Let us remember the first two technological success stories that have emerged from Kenya during the last decade. These advances have centered on the growth and prospects of mobile technologies in the world.
Safaricom launched the first M-PESA in 2007. With 42% of Kenya’s GDP streaming into a revolutionary mobile payment network and more than 677 billion payments, it is undoubtedly the country’s most successful breakthrough to date.
The Ushahidi crowd visualization applications reached the scene. Following the 2007–2008 elections in Kenya, the software was used to classify mansion areas. According to Ory Okolloh, one of the company’s founders, the venture started as an “ad hoc group of technicians and bloggers hammering out applications to find a way to gain more and more information about post-election violence.”
Since then, the technology has been used in a broad range of applications in more than 20 countries worldwide, from tracking lions and wildlife elephants in Tanzania to helping search and rescue teams save lives during Haiti’s 2010 earthquake.
The success of these two initiatives has given rise to a development culture of innovation in Kenya. Just a few years after Ushahidi’s performance, one of its founders, Erik Hermann, founded iHub, a community of entrepreneurs, architects, academics, and scientists focused on Nairobi’s innovation.
The network has more than 16,000 users, and some of its most significant ventures include mFarm — a mobile agriculture app, Rupu — Group for Kenya, and the EatOut Restaurant Search Engine. iHub encourages an atmosphere in which the ecosystem of start-ups and entrepreneurship will flourish.
2. If you create it, it is going to come
The iHub ecosystem and the like created a wealth of technical talent in Nairobi, putting together several top tech firms worldwide, such as Google, Cisco, Nokia, Siemens, and Airtel.

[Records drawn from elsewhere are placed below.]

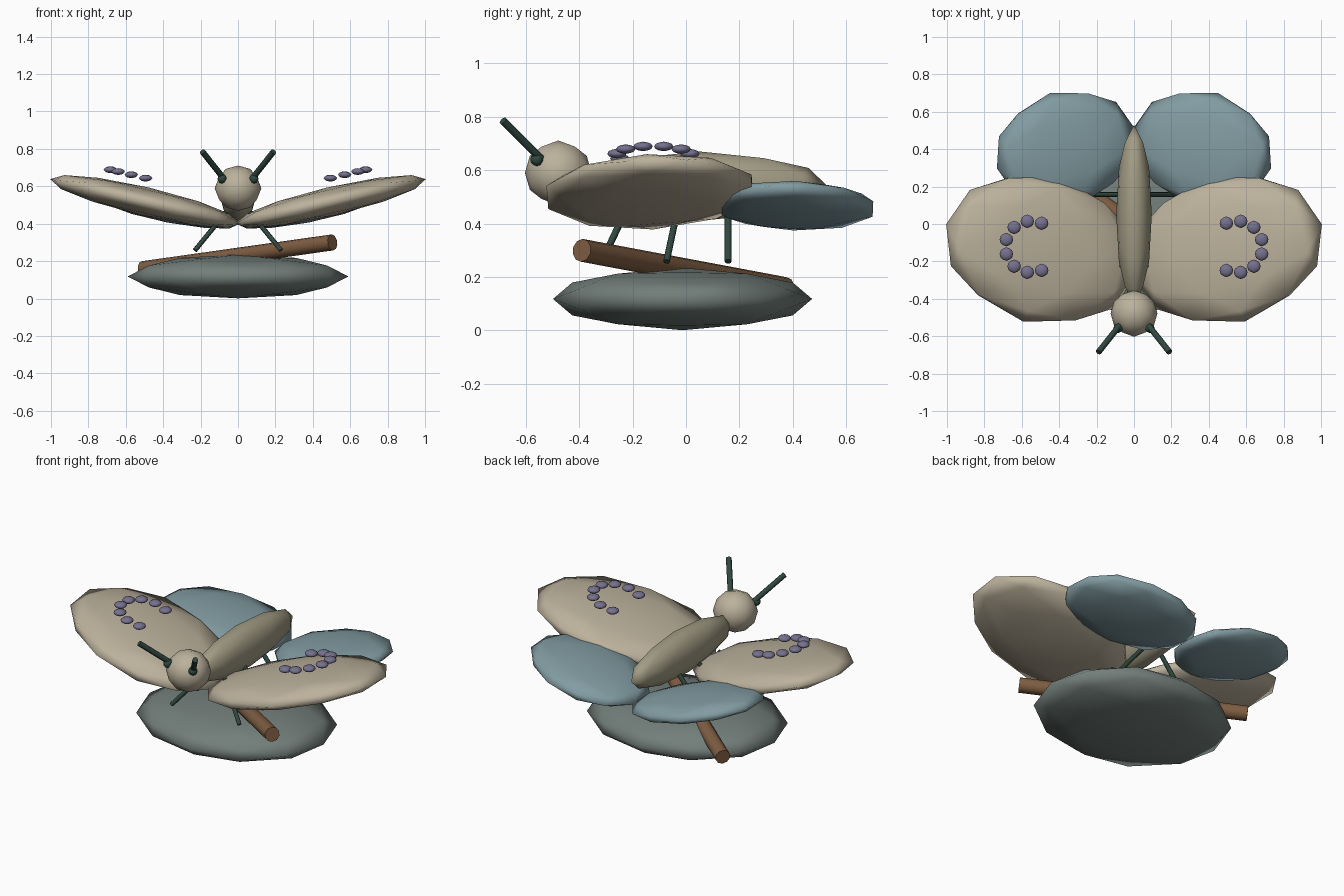
import bpy, bmesh, math
from mathutils import Matrix, Vector

if "Cube" in bpy.data.objects:
    bpy.data.objects.remove(bpy.data.objects["Cube"])


def colour(name, rgb):
    m = bpy.data.materials.new(name)
    m.diffuse_color = (*rgb, 1)
    m.use_nodes = True
    m.node_tree.nodes["Principled BSDF"].inputs["Base Color"].default_value = m.diffuse_color
    return m


CREAM = colour("cream", (0.50, 0.44, 0.33))
OLIVE = colour("olive_cream", (0.36, 0.33, 0.23))
BLUE = colour("dusty_blue", (0.22, 0.33, 0.36))
STONE = colour("stone_grey", (0.17, 0.21, 0.195))
BARK = colour("bark", (0.21, 0.11, 0.055))
DARK = colour("dark_green", (0.03, 0.065, 0.05))
PURPLE = colour("purple", (0.18, 0.165, 0.27))


def finish(name, bm, mat, smooth_angle=None):
    me = bpy.data.meshes.new(name)
    bm.to_mesh(me)
    bm.free()
    me.materials.append(mat)
    ob = bpy.data.objects.new(name, me)
    bpy.context.collection.objects.link(ob)
    me.shade_smooth()
    if smooth_angle:
        bpy.context.view_layer.objects.active = ob
        ob.select_set(True)
        bpy.ops.object.shade_smooth_by_angle(angle=smooth_angle)
        ob.select_set(False)
    return ob


def blob(name, centre, radii, mat, turn=0.0, tilt=0.0):
    """Low-poly ellipsoid, turned in its own plane and then tilted about y."""
    bm = bmesh.new()
    bmesh.ops.create_icosphere(bm, subdivisions=2, radius=1)
    bm.transform(Matrix.Translation(centre)
                 @ Matrix.Rotation(tilt, 4, 'Y') @ Matrix.Rotation(turn, 4, 'Z')
                 @ Matrix.Diagonal((*radii, 1))
                 @ Matrix.Rotation(-math.radians(31.717), 4, 'Y'))
    return finish(name, bm, mat)


def rod(name, a, b, radius, mat, sides=8):
    a, b = Vector(a), Vector(b)
    bm = bmesh.new()
    bmesh.ops.create_cone(bm, cap_ends=True, segments=sides, radius1=radius,
                          radius2=radius, depth=(b - a).length)
    bm.transform(Matrix.Translation((a + b) / 2)
                 @ (b - a).to_track_quat('Z', 'Y').to_matrix().to_4x4())
    return finish(name, bm, mat, math.radians(50))


# Perch
blob("stone", (0, -0.013, 0.118), (0.59, 0.485, 0.117), STONE)
rod("twig", (-0.51, 0.372, 0.157), (0.505, -0.39, 0.300), 0.043, BARK, 10)

# Body and head
blob("body", (0, 0.05, 0.54), (0.095, 0.48, 0.13), OLIVE)
blob("head", (0, -0.478, 0.59), (0.125, 0.125, 0.121), CREAM)

for side, s in (("left", -1), ("right", 1)):
    # Wings
    blob(f"front_wing_{side}", (s * 0.495, -0.135, 0.519), (0.54, 0.40, 0.077),
         CREAM, s * 0.25, -s * 0.23)
    blob(f"rear_wing_{side}", (s * 0.365, 0.405, 0.467), (0.39, 0.308, 0.062),
         BLUE, -s * 0.28, -s * 0.19)
    # Arc of spots on the front wing
    for i in range(8):
        t = math.radians(66 + i * 228 / 7)
        x = 0.55 + 0.138 * -math.cos(t)
        blob(f"wing_spot_{side}_{i + 1}",
             (s * x, -0.122 + 0.138 * math.sin(t), 0.645 + 0.24 * (x - 0.5)),
             (0.036, 0.036, 0.018), PURPLE)
    # Eyes and antennae
    blob(f"eye_{side}", (s * 0.085, -0.558, 0.64), (0.025,) * 3, DARK)
    rod(f"antenna_{side}", (s * 0.075, -0.54, 0.64), (s * 0.19, -0.685, 0.785),
        0.016, DARK)
    # Legs
    for n, (y0, y1) in enumerate(((-0.22, -0.315), (-0.03, -0.073), (0.158, 0.158))):
        rod(f"leg_{side}_{n + 1}", (s * 0.065, y0, 0.46), (s * 0.23, y1, 0.258),
            0.013, DARK)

Corporations have also established offices in the region to capitalize on the growing talent pool.
In addition to tech centers and incubators, Moringa’s roles are reinventing the US boot camp coding model to fit the East African market. Moringa School has students designing software and learning advanced coding languages from day one.

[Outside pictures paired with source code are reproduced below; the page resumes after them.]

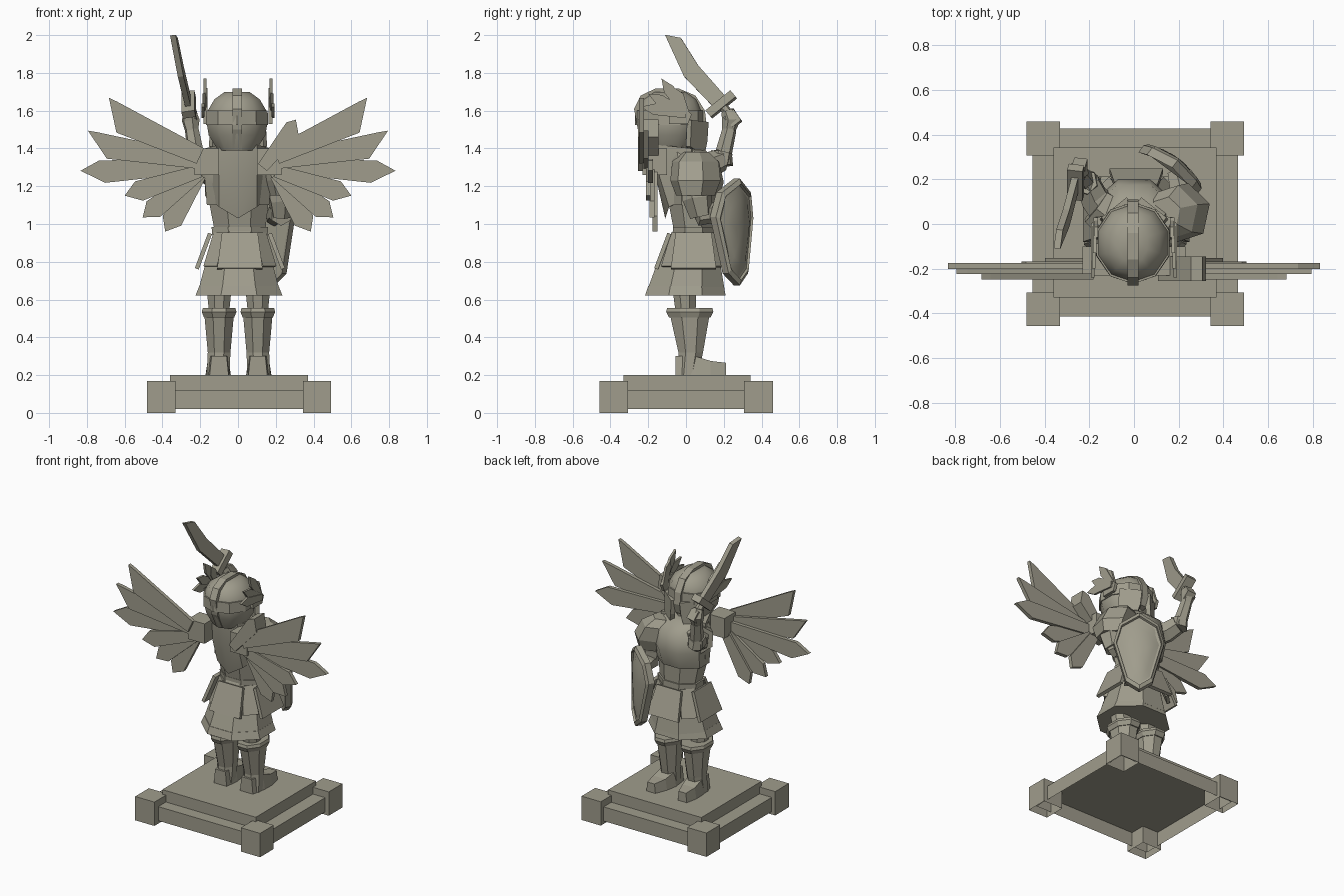
import bpy, bmesh, math
from mathutils import Vector as V

if "Cube" in bpy.data.objects:
    bpy.data.objects.remove(bpy.data.objects["Cube"])

stone = bpy.data.materials.new("grey_stone")
stone.diffuse_color = (0.35, 0.335, 0.265, 1)
stone.use_nodes = True
stone.node_tree.nodes["Principled BSDF"].inputs["Base Color"].default_value = stone.diffuse_color


def mesh(name, verts, faces, smooth=False):
    me = bpy.data.meshes.new(name)
    me.from_pydata([tuple(v) for v in verts], [], faces)
    bm = bmesh.new()
    bm.from_mesh(me)
    bmesh.ops.recalc_face_normals(bm, faces=bm.faces)
    bm.to_mesh(me)
    bm.free()
    me.materials.append(stone)
    ob = bpy.data.objects.new(name, me)
    bpy.context.collection.objects.link(ob)
    if smooth:
        bpy.ops.object.select_all(action='DESELECT')
        ob.select_set(True)
        bpy.context.view_layer.objects.active = ob
        bpy.ops.object.shade_smooth_by_angle(angle=math.radians(40))
    return ob


def skin(name, rings, smooth=False, caps=True):
    """Joins equal-length rings of points into a closed skin."""
    n = len(rings[0])
    faces = [(k * n + i, k * n + (i + 1) % n, (k + 1) * n + (i + 1) % n, (k + 1) * n + i)
             for k in range(len(rings) - 1) for i in range(n)]
    if caps:
        faces.append(tuple(range(n)))
    faces.append(tuple(range((len(rings) - 1) * n, len(rings) * n)))
    return mesh(name, [p for r in rings for p in r], faces, smooth)


def loft(name, levels, n=8, smooth=False, caps=True):
    """levels: (z, cx, cy, half width, half depth); flats face the axes."""
    k = 1 / math.cos(math.pi / n)
    return skin(name, [[(cx + rx * k * math.cos((i + .5) * math.tau / n),
                         cy + ry * k * math.sin((i + .5) * math.tau / n), z) for i in range(n)]
                       for z, cx, cy, rx, ry in levels], smooth, caps)


def box(name, x0, x1, y0, y1, z0, z1, caps=True):
    cx, cy, rx, ry = (x0 + x1) / 2, (y0 + y1) / 2, (x1 - x0) / 2, (y1 - y0) / 2
    return loft(name, [(z0, cx, cy, rx, ry), (z1, cx, cy, rx, ry)], 4, caps=caps)


def plate(name, origin, u, v, pts, thick):
    """Extruded outline in the plane spanned by u and v."""
    o, u, v = V(origin), V(u).normalized(), V(v).normalized()
    w = u.cross(v).normalized() * thick / 2
    flat = [o + u * a + v * b for a, b in pts]
    return skin(name, [[p - w for p in flat], [p + w for p in flat]])


def limb(name, stops, n=6):
    """stops: (point, radius) along a bent limb."""
    rings = []
    for i, (p, r) in enumerate(stops):
        d = V(stops[min(i + 1, len(stops) - 1)][0]) - V(stops[max(i - 1, 0)][0])
        a = d.cross(V((1, .2, 0))).normalized()
        b = d.cross(a).normalized()
        rings.append([V(p) + r * (a * math.cos(t * math.tau / n) + b * math.sin(t * math.tau / n))
                      for t in range(n)])
    return skin(name, rings)


def feather(name, root, tip, y, width, thick=.025, skew=0.0):
    """Flat feather in the xz plane with a pointed end."""
    r, t = V((root[0], y, root[1])), V((tip[0], y, tip[1]))
    d = t - r
    L, h = d.length, width / 2
    up = V((-d.z, 0, d.x))
    if up.z < 0:
        up = -up
    return plate(name, r, d, up, [(0, -h * .6), (L * .8, -h), (L, skew * h),
                                  (L * (.82 + .1 * skew), h), (0, h * .6)], thick)


# stepped plinth, open underneath, with corner blocks
box("plinth_lower", -.455, .465, -.415, .428, .02, .12, caps=False)
box("plinth_upper", -.36, .37, -.33, .342, .12, .2, caps=False)
for x in (-.482, .343):
    for y in (-.458, .308):
        box("plinth_corner", x, x + .15, y, y + .152, 0, .168, caps=False)

# legs, boots and cuffs
for cx, s in ((-.1, -1), (.105, 1)):
    loft("thigh", [(.5, cx, 0, .05, .05), (.68, cx, -.01, .068, .065)])
    loft("boot_shaft", [(.2, cx + .005 * s, .01, .06, .055), (.32, cx, .025, .06, .065),
                        (.52, cx, .02, .078, .105)])
    loft("boot_cuff", [(.505, cx, .02, .08, .11), (.535, cx, .02, .092, .125),
                       (.555, cx, .02, .086, .12)])
    skin("boot_foot", [[(cx - w + o, y, .2), (cx + w + o, y, .2),
                        (cx + w * .8 + o, y, z), (cx - w * .8 + o, y, z)]
                       for y, w, z, o in ((-.055, .05, .3, 0), (.05, .066, .3, .004 * s),
                                          (.13, .06, .275, .012 * s), (.213, .035, .265, .02 * s))])

# skirt, hem, belt and hanging panels
loft("skirt", [(.65, .005, 0, .215, .205), (.8, .005, .015, .175, .165), (.96, .01, .04, .135, .11)])
loft("skirt_hem", [(.622, .005, -.003, .23, .213), (.672, .005, 0, .21, .2)])
loft("belt", [(.925, .01, .042, .145, .112), (.985, .01, .042, .15, .112)])
for k in range(8):
    a = k * math.pi / 4
    d = V((math.cos(a), math.sin(a), 0))
    t = V((-d.y, d.x, 0))
    wide = k % 2 == 0
    rx, ry = (.15, .12) if wide else (.135, .105)
    top = V((.01 + rx * d.x, .04 + ry * d.y, .95))
    L = .2 if wide else .19
    down = d * .075 + V((0, 0, -L))
    w0, w1 = (.095, .12) if wide else (.045, .05)
    plate("skirt_panel", top + d * .008, t, down,
          [(-w0, 0), (w0, 0), (w1, L), (-w1, L)], .022)

# torso, breastplate and pointed back guard
loft("waist", [(.97, .01, .04, .135, .105), (1.1, .005, .03, .155, .12), (1.2, 0, .03, .17, .13)], 8)
loft("breastplate", [(1.1, 0, .03, .165, .13), (1.22, 0, .04, .175, .16),
                     (1.33, 0, .025, .175, .15), (1.4, 0, -.01, .13, .1)], 8, True)
skin("back_guard", [[(-.175, .03, z0), (-.1, yb, z1), (0, yb - .02, z2), (.1, yb, z1), (.175, .03, z0),
                     (0, .05, z0)]
                    for z0, z1, z2, yb in ((1.15, 1.09, 1.03, -.09), (1.25, 1.25, 1.25, -.14),
                                           (1.4, 1.42, 1.42, -.15))], True)
loft("neck", [(1.3, 0, -.04, .09, .08), (1.5, 0, -.06, .09, .09)])

# helmet with brow band, centre ridge and cheek guards
H = -.085
loft("helmet", [(1.39, -.005, H, .1, .115), (1.47, -.005, H, .15, .15), (1.53, -.005, H, .16, .165),
                (1.6, -.005, H, .155, .165), (1.66, -.005, H, .12, .14), (1.7, -.005, H, .065, .085)],
     10, True)
loft("brow_band", [(1.525, -.005, H, .165, .175), (1.6, -.005, H, .162, .175)], 10)
plate("helmet_ridge", (-.005, 0, 0), (0, 1, 0), (0, 0, 1),
      [(-.2, 1.39), (-.255, 1.5), (-.275, 1.61), (-.24, 1.68), (-.16, 1.718), (-.04, 1.718),
       (.05, 1.68), (.1, 1.6), (.11, 1.52), (.09, 1.45), (.0, 1.42)], .05)
for s in (-1, 1):
    plate("cheek_guard", (s * .09, .055, 1.48), (s * .075, -.06, 0), (0, 0, 1),
          [(-.085, .06), (.06, .07), (.07, -.07), (-.05, -.12), (-.075, -.04)], .03)
    # small feathers on the helmet sides
    for i, (y, z) in enumerate(((-.24, 1.62), (-.2, 1.69), (-.13, 1.77), (-.06, 1.72))):
        o = V((s * (.185 - .005 * i), 0, 1.58))
        d = V((0, y, z - 1.58))
        L = d.length
        plate("helmet_feather", o, d, (0, d.z, -d.y), [(0, -.02), (L * .7, -.03), (L, 0),
              (L * .7, .03), (0, .02)], .016)
    plate("helmet_wing_root", (s * .172, -.02, 1.57), (0, 1, 0), (0, 0, 1),
          [(-.07, -.04), (.03, -.04), (.05, .01), (.01, .05), (-.07, .05)], .02)

# large wings: layered feathers fanned from the shoulder blades
fan = ((.715, 1.6, -.235, .15, 1, 1.36), (.805, 1.43, -.212, .13, 1, 1.33),
       (.833, 1.27, -.188, .12, .2, 1.31), (.6, 1.15, -.2, .11, 0, 1.28),
       (.505, 1.035, -.18, .11, 0, 1.27), (.385, .96, -.165, .11, 0, 1.26))
for s in (-1, 1):
    for x, z, y, w, sk, rz in fan:
        feather("wing_feather", (s * .2, rz), (s * x, z), y, w, .026, sk)
    box("wing_root", min(s * .1, s * .23), max(s * .1, s * .23), -.23, -.1, 1.26, 1.4)
feather("wing_covert", (.13, 1.3), (.322, 1.54), -.2, .1, .11, .4)

# raised sword arm
limb("sword_upper_arm", [((-.12, .05, 1.29), .085), ((-.18, .12, 1.31), .07), ((-.21, .19, 1.34), .06)])
limb("sword_forearm", [((-.215, .2, 1.31), .05), ((-.225, .2, 1.38), .045), ((-.245, .23, 1.5), .038)])
limb("sword_bracer", [((-.213, .18, 1.32), .06), ((-.22, .19, 1.38), .058)])
limb("sword_shoulder_guard", [((-.09, .02, 1.29), .11), ((-.17, .08, 1.3), .095)])
limb("sword_hand", [((-.245, .225, 1.49), .035), ((-.25, .24, 1.55), .05), ((-.255, .22, 1.6), .035)])

# sword: curved blade, guard and grip
base, tip = V((-.262, .185, 1.635)), V((-.345, -.11, 2.0))
axis = (tip - base).normalized()
side = V((0, axis.z, -axis.y)).normalized()
L = (tip - base).length
plate("sword_blade", base, axis, side, [(0, -.04), (L * .5, -.06), (L, 0), (L * .86, .055),
      (L * .5, .035), (0, .045)], .03)
plate("sword_guard", base, axis, side, [(-.025, -.085), (.02, -.085), (.02, .085), (-.025, .085)], .07)
limb("sword_grip", [(base, .025), (base - axis * .1, .025)])
plate("sword_pommel", base - axis * .12, axis, side, [(-.02, -.03), (-.02, .03), (.05, .035), (.05, -.035)], .06)

# shield arm with layered shoulder guard
skin("shoulder_guard", [[V((.2 + ox + r * math.cos(t * math.tau / 6 + .3),
                            .05 + r * 1.05 * math.sin(t * math.tau / 6 + .3), z)) for t in range(6)]
                        for z, r, ox in ((1.15, .1, .025), (1.23, .13, .015), (1.33, .12, -.03),
                                         (1.38, .07, -.06))])
limb("shield_upper_arm", [((.2, .05, 1.25), .08), ((.235, .06, 1.13), .08), ((.235, .08, 1.04), .06)])
limb("shield_forearm", [((.23, .06, 1.05), .06), ((.21, .15, 1.06), .055), ((.19, .23, 1.03), .045)])

# shield: bowed eight-point face inside a raised rim
u, n, c = V((.8, -.6, 0)), V((.6, .8, 0)), V((.18, .265, .958))
half = [(0, .283), (.125, .21), (.162, .08), (.085, -.22), (0, -.283)]
outline = half + [(-a, b) for a, b in half[3:0:-1]]


def ring(k, depth):
    return [c + u * a * k + V((0, 0, b * k)) + n * (depth - 1.4 * (a * k) ** 2) for a, b in outline]


skin("shield_rim", [ring(.9, -.015), ring(1, -.015), ring(1, .025), ring(.9, .035), ring(.88, .02)])
skin("shield_face", [ring(.88, .015), ring(.6, .03), ring(.25, .035)], True)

3. Government finance for growth
Maybe the most critical reason for Kenya’s rise in the technology debate in Africa is its government encourages the ideology of entrepreneurship and creativity in the country.

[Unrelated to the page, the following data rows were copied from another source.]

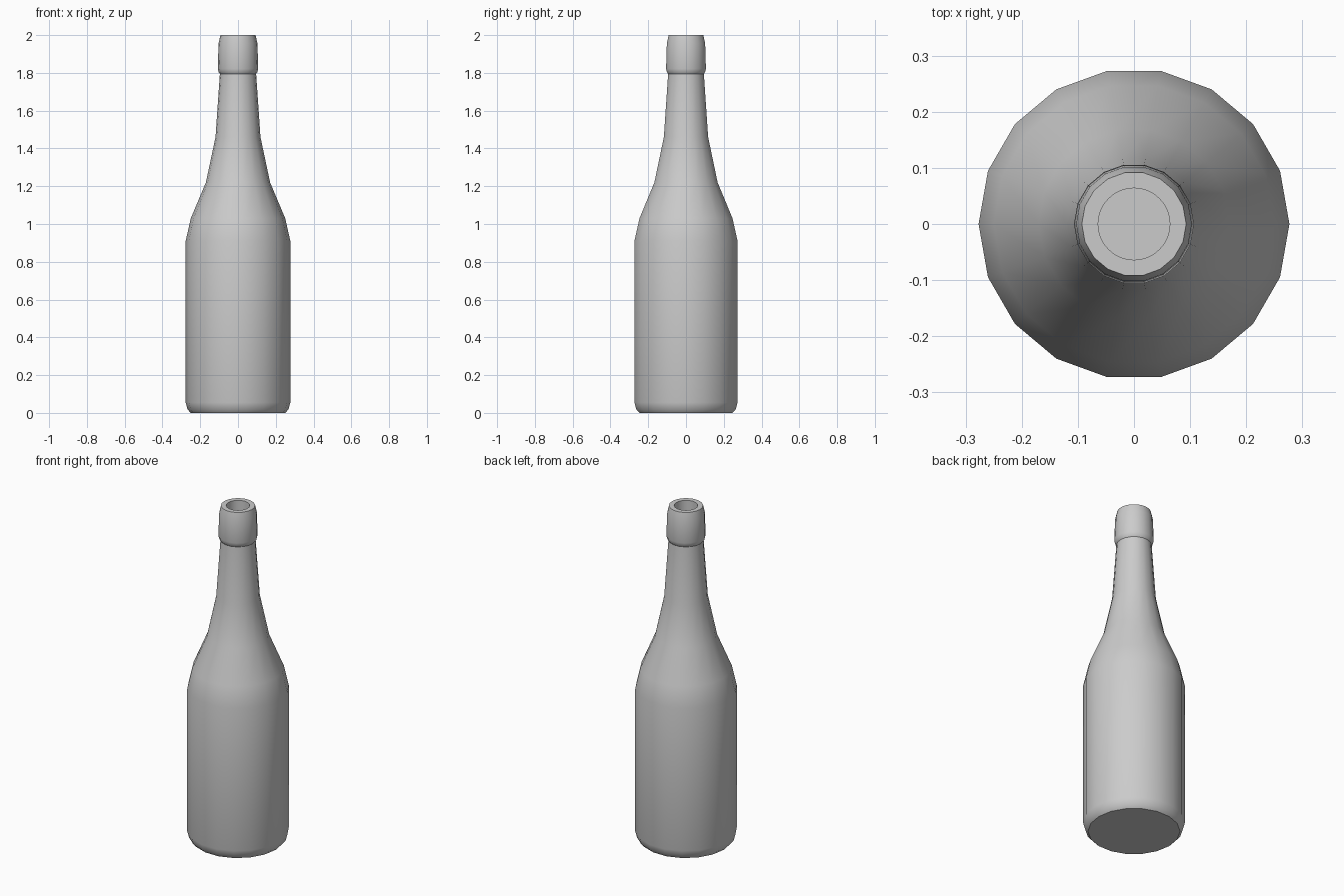
import bpy, bmesh
from math import cos, sin, tau, radians

if "Cube" in bpy.data.objects:
    bpy.data.objects.remove(bpy.data.objects["Cube"])


def lathe(name, profile, sides):
    """Closed solid of revolution from (radius, height) points."""
    bm = bmesh.new()
    rings = [[bm.verts.new((r * cos(tau * i / sides), r * sin(tau * i / sides), z))
              for i in range(sides)] for r, z in profile]
    for a, b in zip(rings, rings[1:]):
        for i in range(sides):
            j = (i + 1) % sides
            bm.faces.new((a[i], a[j], b[j], b[i]))
    bm.faces.new(rings[0][::-1])
    bm.faces.new(rings[-1])
    mesh = bpy.data.meshes.new(name)
    bm.to_mesh(mesh)
    bm.free()
    ob = bpy.data.objects.new(name, mesh)
    bpy.context.collection.objects.link(ob)
    return ob


# Bottle: base bevel, straight body, shoulder, neck, collar
bottle = lathe("bottle", [
    (0.25, 0.0), (0.267, 0.018), (0.277, 0.055), (0.277, 0.91), (0.25, 1.03),
    (0.17, 1.22), (0.119, 1.46), (0.096, 1.795), (0.102, 1.803),
    (0.107, 1.822), (0.103, 1.955), (0.093, 2.0)], 18)

# Bore through the mouth
bore = lathe("bore_cutter", [(0.064, 1.75), (0.064, 2.1)], 32)
bore.hide_render = True
bore.hide_viewport = False

bpy.ops.object.select_all(action='DESELECT')
bottle.select_set(True)
bpy.context.view_layer.objects.active = bottle
cut = bottle.modifiers.new("mouth", 'BOOLEAN')
cut.operation = 'DIFFERENCE'
cut.solver = 'EXACT'
cut.object = bore
bpy.ops.object.modifier_apply(modifier=cut.name)
bpy.data.objects.remove(bore)
bpy.ops.object.shade_smooth_by_angle(angle=radians(30))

In 2006, Kenya’ Government contributed to the Information Communication Technology ( ICT) infrastructure of the country, partnering with the Emirates Telecommunication Establishment (Etisalat) to create its U-boat fiber optic cable network, which improved internet speed and reliability in the area.
On the regulatory side, the Government launched an e-Registry Team to help businesses get licensed more quickly by rising infringement risks and offering a centralized online forum for entrepreneurs to access business licensing and registration information.
It is real that innovation is taking place across Africa, not just in Kenya. For example, Nigeria, South Africa, and Rwanda are three central regions where innovation thrives, and change provides fresh investment prospects and disrupts traditional industries.
Yet something new is happening in the ‘Silicon Savannah,’ as Kenya is affectionately called.
The best elements for innovation, creative community, environment, and government support have come together to create something unique in the nation. An atmosphere of imagination that I believe has only just started.
I look forward to my visit to Nairobi and get a first-hand view of the environment of entrepreneurship and early-stage investment opportunities. I am going to make sure that I make a follow-up to my conference.
4. The Silicon Savannah
Kenya’s so-called Silicon Savannah is just trailing South Africa’s upper-middle-income market, with Mauritius coming eighth.
“Kenya has a record of a high rate of innovation, outperforming innovation levels compared to GDP for the ninth straight year, an outstanding record in the same period as other low-middle – income countries such as India, the Republic of Moldova and Vietnam,” reads the study.
Kenya’s creative success has been due to the convenient access of entrepreneurs to credit and micro-finance loans.
Kenya’s $1 billion software hub is home to more than 200 entrepreneurs and well-established businesses, including IBM, Intel, and Microsoft. They are trying to address technology challenges, but here the issues are a bit different from locating a parking space or having the laundry folded. For example, BRCK links off-grid schools to the Internet via solar-powered routers and tablets. AB3D transforms electrical waste into an inexpensive 3D printer that spits out artificial limbs. According to Stroisch, AB3D creator Roy Mwangi “wants to see Kenya as a nation with talent and innovative potential.”
Thanks to a robust private sector, government funding, and outside investment, the artistic capacity was unleashed about ten years ago.